RECORDS PROVIDED
---------------

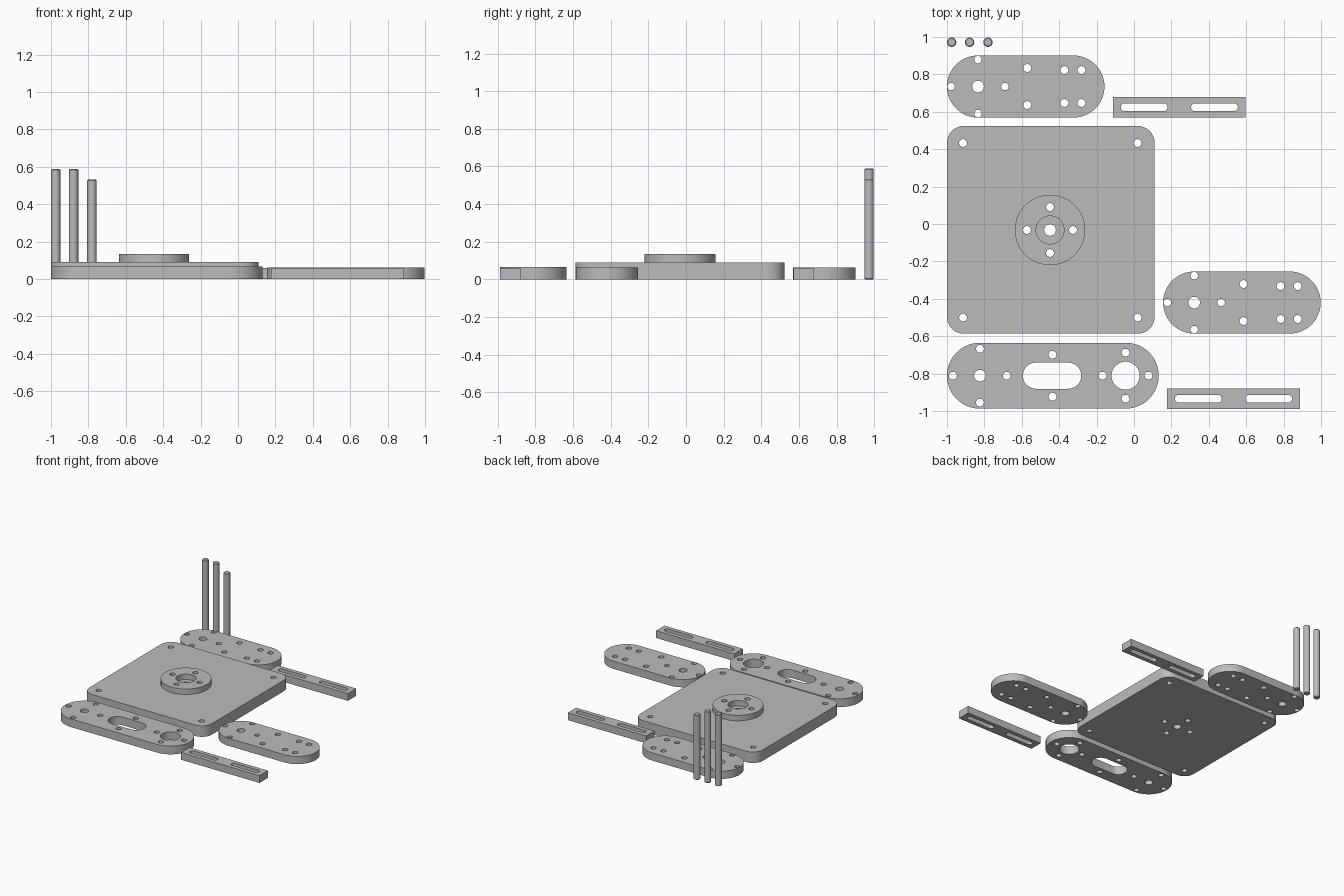
import bpy
import bmesh
from math import cos, sin, pi

cube = bpy.data.objects.get("Cube")
if cube:
    bpy.data.objects.remove(cube, do_unlink=True)

grey = bpy.data.materials.new("machined grey")
grey.use_nodes = True
colour = (0.5, 0.5, 0.5, 1)
grey.diffuse_color = colour
grey.node_tree.nodes["Principled BSDF"].inputs["Base Color"].default_value = colour


def add_object(name, mesh):
    obj = bpy.data.objects.new(name, mesh)
    bpy.context.collection.objects.link(obj)
    mesh.materials.clear()
    mesh.materials.append(grey)
    bpy.ops.object.select_all(action="DESELECT")
    obj.select_set(True)
    bpy.context.view_layer.objects.active = obj
    bpy.ops.object.shade_smooth_by_angle(angle=0.6)
    return obj


def rounded(cx, cy, hx, hy, r, steps=12):
    """Outline of a rectangle with rounded corners."""
    pts = []
    for i, (sx, sy) in enumerate(((1, 1), (-1, 1), (-1, -1), (1, -1))):
        for k in range(steps + 1):
            a = (i + k / steps) * pi / 2
            p = (cx + sx * (hx - r) + r * cos(a), cy + sy * (hy - r) + r * sin(a))
            if not pts or abs(p[0] - pts[-1][0]) + abs(p[1] - pts[-1][1]) > 1e-5:
                pts.append(p)
    if abs(pts[0][0] - pts[-1][0]) + abs(pts[0][1] - pts[-1][1]) < 1e-5:
        pts.pop()
    return pts


def box(cx, cy, hx, hy):
    return [(cx + sx * hx, cy + sy * hy) for sx, sy in ((1, 1), (-1, 1), (-1, -1), (1, -1))]


def circle(cx, cy, r, n=32):
    return [(cx + r * cos(2 * pi * k / n), cy + r * sin(2 * pi * k / n)) for k in range(n)]


def bolt_ring(cx, cy, dist, r=0.021):
    """Four small holes around a centre."""
    return [circle(cx + dist * cos(k * pi / 2), cy + dist * sin(k * pi / 2), r) for k in range(4)]


def plate(name, outlines, z0, z1, x=0, y=0):
    """Extrude an outline with holes into a flat plate."""
    curve = bpy.data.curves.new(name, "CURVE")
    curve.dimensions = "2D"
    curve.fill_mode = "BOTH"
    curve.extrude = (z1 - z0) / 2
    for pts in outlines:
        spline = curve.splines.new("POLY")
        spline.points.add(len(pts) - 1)
        for point, (px, py) in zip(spline.points, pts):
            point.co = (px, py, 0, 1)
        spline.use_cyclic_u = True
    helper = bpy.data.objects.new(name + " outline", curve)
    bpy.context.collection.objects.link(helper)
    bpy.context.view_layer.update()
    graph = bpy.context.evaluated_depsgraph_get()
    mesh = bpy.data.meshes.new_from_object(helper.evaluated_get(graph))
    bpy.data.objects.remove(helper, do_unlink=True)
    bm = bmesh.new()
    bm.from_mesh(mesh)
    bmesh.ops.remove_doubles(bm, verts=bm.verts, dist=1e-5)
    bmesh.ops.recalc_face_normals(bm, faces=bm.faces)
    bm.to_mesh(mesh)
    bm.free()
    obj = add_object(name, mesh)
    obj.location = (x, y, (z0 + z1) / 2)
    return obj


# Square base with corner holes and the hub bolt pattern
hub_x, hub_y = -0.449, -0.032
hub_bolts = bolt_ring(hub_x, hub_y, 0.123)
corners = [circle(x, y, 0.021) for x in (-0.914, 0.019) for y in (0.433, -0.5)]
plate("base_plate",
      [rounded(-0.445, -0.031, 0.555, 0.555, 0.09), circle(hub_x, hub_y, 0.031)] + corners + hub_bolts,
      0, 0.09)
plate("hub_ring",
      [circle(hub_x, hub_y, 0.188, 64), circle(hub_x, hub_y, 0.075, 48)] + hub_bolts,
      0.09, 0.135)

# Pair of short rounded arms, drawn about their own centre
short_arm = [rounded(0, 0, 0.421, 0.166, 0.166, 20), circle(-0.255, 0, 0.031)]
short_arm += bolt_ring(-0.255, 0, 0.144, 0.02)
for hx, hy in ((0.009, 0.099), (0.207, 0.088), (0.298, 0.088)):
    short_arm += [circle(hx, s * hy, 0.021) for s in (-1, 1)]
plate("short_arm_back", short_arm, 0, 0.063, -0.579, 0.735)
plate("short_arm_left", short_arm, 0, 0.063, 0.577, -0.42)

# Long rounded arm with a slot and a bearing hole
long_arm = [rounded(-0.434, 0, 0.566, 0.176, 0.176, 20),
            rounded(-0.438, 0, 0.156, 0.07, 0.07),
            circle(-0.824, 0, 0.031), circle(-0.045, 0, 0.075, 48)]
long_arm += bolt_ring(-0.824, 0, 0.144) + bolt_ring(-0.045, 0, 0.123)
long_arm += [circle(-0.436, s * 0.112, 0.021) for s in (-1, 1)]
plate("long_arm", long_arm, 0, 0.067, 0, -0.811)

# Two slotted spacer bars
bar = [box(0, 0, 0.355, 0.054)]
bar += [rounded(s * 0.188, 0, 0.125, 0.021, 0.021) for s in (-1, 1)]
plate("slotted_bar_back", bar, 0, 0.06, 0.242, 0.624)
plate("slotted_bar_front", bar, 0, 0.06, 0.532, -0.934)

# Three upright rods with chamfered ends
for label, x, height in (("right", -0.975, 0.588), ("middle", -0.879, 0.588), ("left", -0.781, 0.532)):
    bm = bmesh.new()
    bmesh.ops.create_cone(bm, cap_ends=True, segments=32, radius1=0.025, radius2=0.025, depth=height)
    rims = [e for e in bm.edges if abs(e.verts[0].co.z - e.verts[1].co.z) < 1e-5]
    bmesh.ops.bevel(bm, geom=rims, offset=0.005, segments=1, affect="EDGES")
    mesh = bpy.data.meshes.new("rod_" + label)
    bm.to_mesh(mesh)
    bm.free()
    add_object("rod_" + label, mesh).location = (x, 0.972, height / 2)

---------------

DIRECTIONS FOR THIS TASK
Write out exactly the lines above from the line with "hub_y, 0.075, 48)]" through the line with "circle(-0.255, 0, 0.031)]", both of them included, and leave out all other lines.

TASK SOLUTION
      [circle(hub_x, hub_y, 0.188, 64), circle(hub_x, hub_y, 0.075, 48)] + hub_bolts,
      0.09, 0.135)

# Pair of short rounded arms, drawn about their own centre
short_arm = [rounded(0, 0, 0.421, 0.166, 0.166, 20), circle(-0.255, 0, 0.031)]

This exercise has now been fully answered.